### Your assignment:
Only the lines below between the ones containing "(0.958, y1 - 0.035), (0.952, y1" and "0.742, 1.843), 0.012)", inclusive, are to be reproduced, each exactly as it stands.

(Beginning of Exercise input)

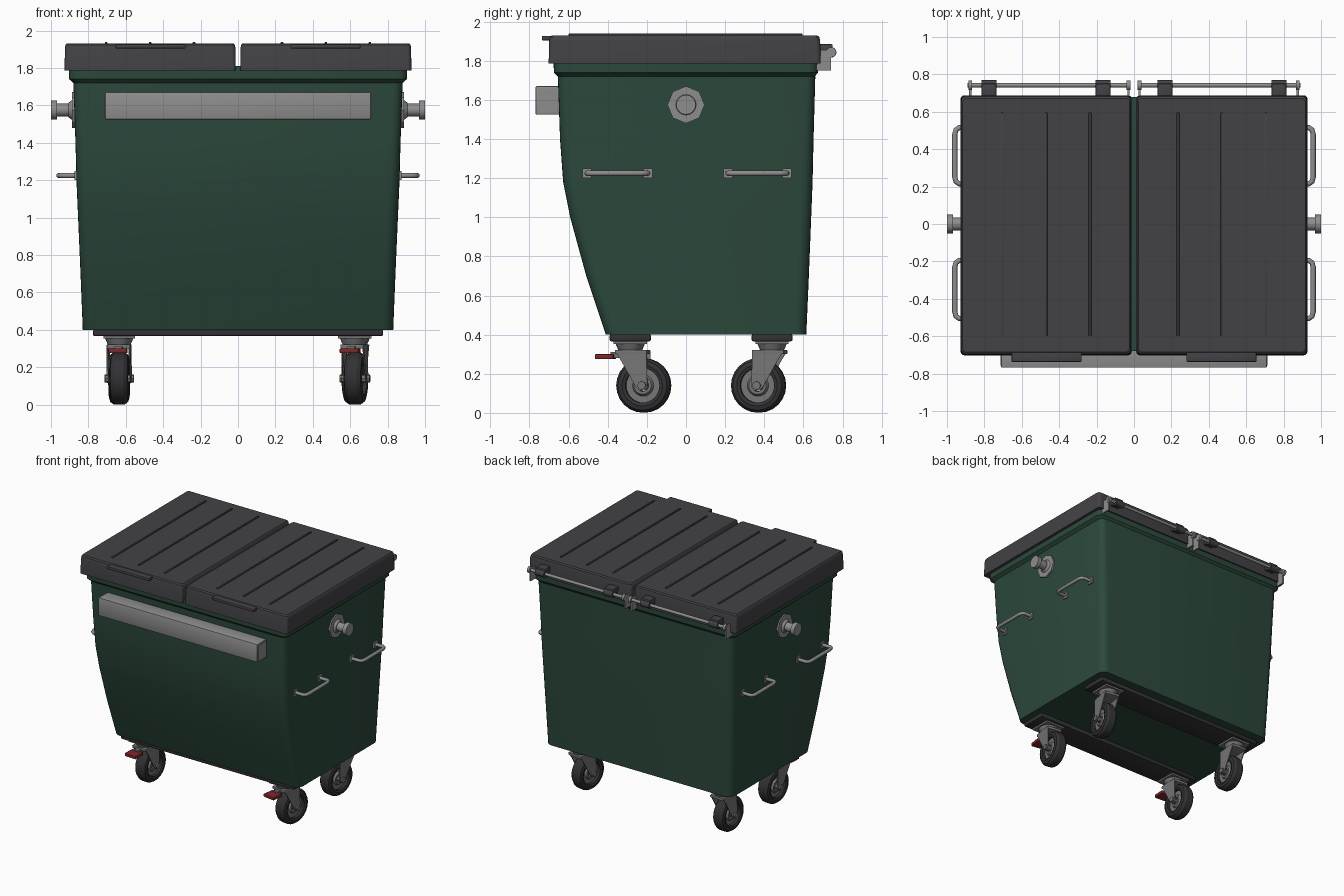
import bpy, bmesh, math
from mathutils import Matrix, Vector

cube = bpy.data.objects.get("Cube")
if cube:
    bpy.data.objects.remove(cube, do_unlink=True)


def material(name, rgb):
    m = bpy.data.materials.new(name)
    m.use_nodes = True
    m.diffuse_color = (*rgb, 1)
    m.node_tree.nodes["Principled BSDF"].inputs["Base Color"].default_value = (*rgb, 1)
    return m


GREEN = material("bin green", (0.025, 0.066, 0.045))
LID = material("lid charcoal", (0.055, 0.053, 0.06))
BLACK = material("rubber black", (0.032, 0.031, 0.034))
METAL = material("galvanised grey", (0.27, 0.27, 0.27))
STEEL = material("caster steel", (0.18, 0.18, 0.185))
RED = material("brake red", (0.2, 0.02, 0.022))


def finish(name, bm, mat, bevel=0, matrix=None):
    bmesh.ops.recalc_face_normals(bm, faces=bm.faces)
    if bevel:
        bmesh.ops.bevel(bm, geom=bm.edges[:], offset=bevel, segments=2,
                        profile=0.5, affect='EDGES')
    if matrix:
        bm.transform(matrix)
    me = bpy.data.meshes.new(name)
    bm.to_mesh(me)
    bm.free()
    me.materials.append(mat)
    ob = bpy.data.objects.new(name, me)
    bpy.context.collection.objects.link(ob)
    bpy.ops.object.select_all(action='DESELECT')
    ob.select_set(True)
    bpy.context.view_layer.objects.active = ob
    bpy.ops.object.shade_smooth_by_angle(angle=math.radians(32))
    return ob


def box(name, mat, x, y, z, bevel=0, matrix=None):
    """Box from (low, high) pairs along each axis."""
    bm = bmesh.new()
    bmesh.ops.create_cube(bm, size=1)
    for v in bm.verts:
        v.co = [(a + b) / 2 + c * (b - a) for (a, b), c in zip((x, y, z), v.co)]
    return finish(name, bm, mat, bevel, matrix)


def rod(name, mat, start, end, r, sides=16, matrix=None, r2=None):
    a, b = Vector(start), Vector(end)
    bm = bmesh.new()
    bmesh.ops.create_cone(bm, cap_ends=True, segments=sides, radius1=r,
                          radius2=r2 or r, depth=(b - a).length)
    turn = (b - a).to_track_quat('Z', 'Y').to_matrix().to_4x4()
    bm.transform(Matrix.Translation((a + b) / 2) @ turn)
    return finish(name, bm, mat, 0, matrix)


def loft(name, mat, rings, seg=5):
    """Skin rounded rectangles given as (x0, x1, y0, y1, z, corner radius)."""
    bm = bmesh.new()
    loops = []
    for x0, x1, y0, y1, z, r in rings:
        loop = []
        corners = ((x1 - r, y1 - r), (x0 + r, y1 - r), (x0 + r, y0 + r), (x1 - r, y0 + r))
        for q, (cx, cy) in enumerate(corners):
            for i in range(seg + 1):
                t = (q + i / seg) * math.pi / 2
                loop.append(bm.verts.new((cx + r * math.cos(t), cy + r * math.sin(t), z)))
        loops.append(loop)
    for a, b in zip(loops, loops[1:]):
        for i in range(len(a)):
            j = (i + 1) % len(a)
            bm.faces.new((a[i], a[j], b[j], b[i]))
    bm.faces.new(loops[0])
    bm.faces.new(loops[-1])
    return finish(name, bm, mat)


def prism(name, mat, outline, x0, x1, matrix=None):
    """Extrude a (y, z) outline along x."""
    bm = bmesh.new()
    face = bm.faces.new([bm.verts.new((x0, y, z)) for y, z in outline])
    ext = bmesh.ops.extrude_face_region(bm, geom=[face])["geom"]
    for v in ext:
        if isinstance(v, bmesh.types.BMVert):
            v.co.x = x1
    return finish(name, bm, mat, 0, matrix)


def tube(name, mat, points, r):
    cu = bpy.data.curves.new(name, 'CURVE')
    cu.dimensions = '3D'
    cu.bevel_depth, cu.bevel_resolution, cu.use_fill_caps = r, 2, True
    sp = cu.splines.new('POLY')
    sp.points.add(len(points) - 1)
    for p, co in zip(sp.points, points):
        p.co = (*co, 1)
    cu.materials.append(mat)
    ob = bpy.data.objects.new(name, cu)
    bpy.context.collection.objects.link(ob)


# Tapered body with kicked-in front, then the flared rim
body = [(0.83, -0.41, 0.615, 0.40, 0.06), (0.842, -0.51, 0.628, 0.70, 0.06),
        (0.855, -0.592, 0.64, 1.0, 0.06), (0.863, -0.628, 0.647, 1.18, 0.06),
        (0.869, -0.644, 0.652, 1.4, 0.055), (0.88, -0.655, 0.661, 1.72, 0.05)]
loft("bin_body", GREEN, [(-x, x, *rest) for x, *rest in body])
rim = [(0.875, -0.65, 0.655, 1.715, 0.05), (0.903, -0.675, 0.675, 1.74, 0.05),
       (0.905, -0.678, 0.678, 1.81, 0.05)]
loft("bin_rim", GREEN, [(-x, x, *rest) for x, *rest in rim])

# Front channel bar
box("front_bar", METAL, (-0.71, 0.71), (-0.768, -0.64), (1.525, 1.67), 0.004)
for s in (-1, 1):
    box("bar_end_plate", METAL, sorted((s * 0.708, s * 0.714)), (-0.757, -0.66), (1.536, 1.659))

for s in (-1, 1):
    def span(a, b):
        return sorted((s * a, s * b))

    # Lid half with ribs and grip
    x0, x1 = span(0.012, 0.927)
    lid = [(0, 1.785, 0.02), (0.002, 1.9, 0.025), (0.007, 1.922, 0.025), (0.018, 1.93, 0.02)]
    loft("lid", LID, [(x0 + i * 0.6, x1 - i * 0.6, i - 0.702, 0.688 - i, z, r) for i, z, r in lid])
    for x in (0.235, 0.47, 0.705):
        box("lid_rib", LID, span(x - 0.007, x + 0.007), (-0.6, 0.595), (1.92, 1.938), 0.003)
    box("lid_grip", LID, span(0.28, 0.655), (-0.737, -0.68), (1.904, 1.927), 0.005)

    # Lifting trunnion
    rod("trunnion_plate", METAL, (s * 0.865, 0, 1.575), (s * 0.888, 0, 1.575), 0.095, 8)
    rod("trunnion_boss", METAL, (s * 0.885, 0, 1.575), (s * 0.905, 0, 1.575), 0.055, 16, r2=0.04)
    rod("trunnion_shaft", METAL, (s * 0.89, 0, 1.575), (s * 0.98, 0, 1.575), 0.034)
    rod("trunnion_cap", METAL, (s * 0.968, 0, 1.575), (s, 0, 1.575), 0.05)

    # Two side handles
    for y0, y1 in ((-0.505, -0.195), (0.215, 0.515)):
        path = [(0.86, y0), (0.935, y0), (0.952, y0 + 0.012), (0.958, y0 + 0.035),
                (0.958, y1 - 0.035), (0.952, y1 - 0.012), (0.935, y1), (0.86, y1)]
        tube("side_handle", METAL, [(s * x, y, 1.225) for x, y in path], 0.014)
        for y in (y0, y1):
            box("handle_plate", METAL, span(0.855, 0.874), (y - 0.023, y + 0.023), (1.2, 1.25))

    # Rear hinge
    rod("hinge_rod", METAL, (s * 0.025, 0.742, 1.843), (s * 0.89, 0.742, 1.843), 0.012)
    for x in (0.03, 0.875):
        box("hinge_bracket", METAL, span(x - 0.006, x + 0.006), (0.66, 0.742), (1.75, 1.855))
        rod("hinge_collar", METAL, (s * (x - 0.01), 0.742, 1.843), (s * (x + 0.01), 0.742, 1.843), 0.026)
    for x in (0.165, 0.775):
        box("lid_knuckle", LID, span(x - 0.04, x + 0.04), (0.67, 0.75), (1.835, 1.885), 0.008)
        rod("lid_knuckle_barrel", LID, (s * (x - 0.04), 0.742, 1.843),
            (s * (x + 0.04), 0.742, 1.843), 0.027)

# Rails under the floor
for y in (-0.285, 0.44):
    box("base_rail", BLACK, (-0.775, 0.775), (y - 0.105, y + 0.105), (0.366, 0.402), 0.008)


def wheel(matrix):
    """Revolved tyre and hub around the x axis, centred on the axle."""
    for name, mat, half in (
            ("tyre", BLACK, [(0.044, 0.088), (0.05, 0.105), (0.044, 0.126), (0.025, 0.139)]),
            ("hub", STEEL, [(0.035, 0.03), (0.035, 0.045), (0.02, 0.055), (0.02, 0.09)])):
        bm = bmesh.new()
        outline = half + [(-x, r) for x, r in reversed(half)]
        vs = [bm.verts.new((x, 0, r)) for x, r in outline]
        es = [bm.edges.new((vs[i], vs[(i + 1) % len(vs)])) for i in range(len(vs))]
        bmesh.ops.spin(bm, geom=vs + es, cent=(0, 0, 0), axis=(1, 0, 0),
                       angle=math.tau, steps=24, use_merge=True)
        bmesh.ops.remove_doubles(bm, verts=bm.verts, dist=0.0001)
        finish(name, bm, mat, 0, matrix)


# Casters: local origin on the swivel axis, wheel trailing along +y
def caster(x, y, angle, brake):
    base = Matrix.Translation((x, y, 0))
    m = base @ Matrix.Rotation(math.radians(angle), 4, 'Z')
    box("caster_plate", STEEL, (-0.085, 0.085), (-0.085, 0.085), (0.352, 0.367), 0, base)
    rod("caster_swivel", STEEL, (0, 0, 0.318), (0, 0, 0.353), 0.06, 20, m, 0.075)
    box("fork_crown", STEEL, (-0.062, 0.062), (-0.07, 0.095), (0.3, 0.322), 0.004, m)
    cheek = [(-0.07, 0.318), (0.095, 0.318), (0.095, 0.24), (0.098, 0.13),
             (0.085, 0.115), (0.055, 0.115), (0.04, 0.13), (-0.04, 0.27)]
    for a in (-0.062, 0.055):
        prism("fork_cheek", STEEL, cheek, a, a + 0.007, m)
    rod("axle", STEEL, (-0.075, 0.07, 0.14), (0.075, 0.07, 0.14), 0.022, 8, m)
    wheel(m @ Matrix.Translation((0, 0.07, 0.14)))
    if brake:
        box("brake_pedal", RED, (-0.05, 0.05), (-0.175, -0.08), (0.275, 0.3), 0.004, m)
        box("brake_arm", STEEL, (-0.02, 0.02), (-0.1, -0.03), (0.28, 0.31), 0, m)


caster(-0.635, -0.285, -3, True)
caster(0.62, -0.285, -9, True)
caster(-0.635, 0.44, 177, False)
caster(0.63, 0.44, 171, False)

(End of Exercise input)

### Completed task:
                (0.958, y1 - 0.035), (0.952, y1 - 0.012), (0.935, y1), (0.86, y1)]
        tube("side_handle", METAL, [(s * x, y, 1.225) for x, y in path], 0.014)
        for y in (y0, y1):
            box("handle_plate", METAL, span(0.855, 0.874), (y - 0.023, y + 0.023), (1.2, 1.25))

    # Rear hinge
    rod("hinge_rod", METAL, (s * 0.025, 0.742, 1.843), (s * 0.89, 0.742, 1.843), 0.012)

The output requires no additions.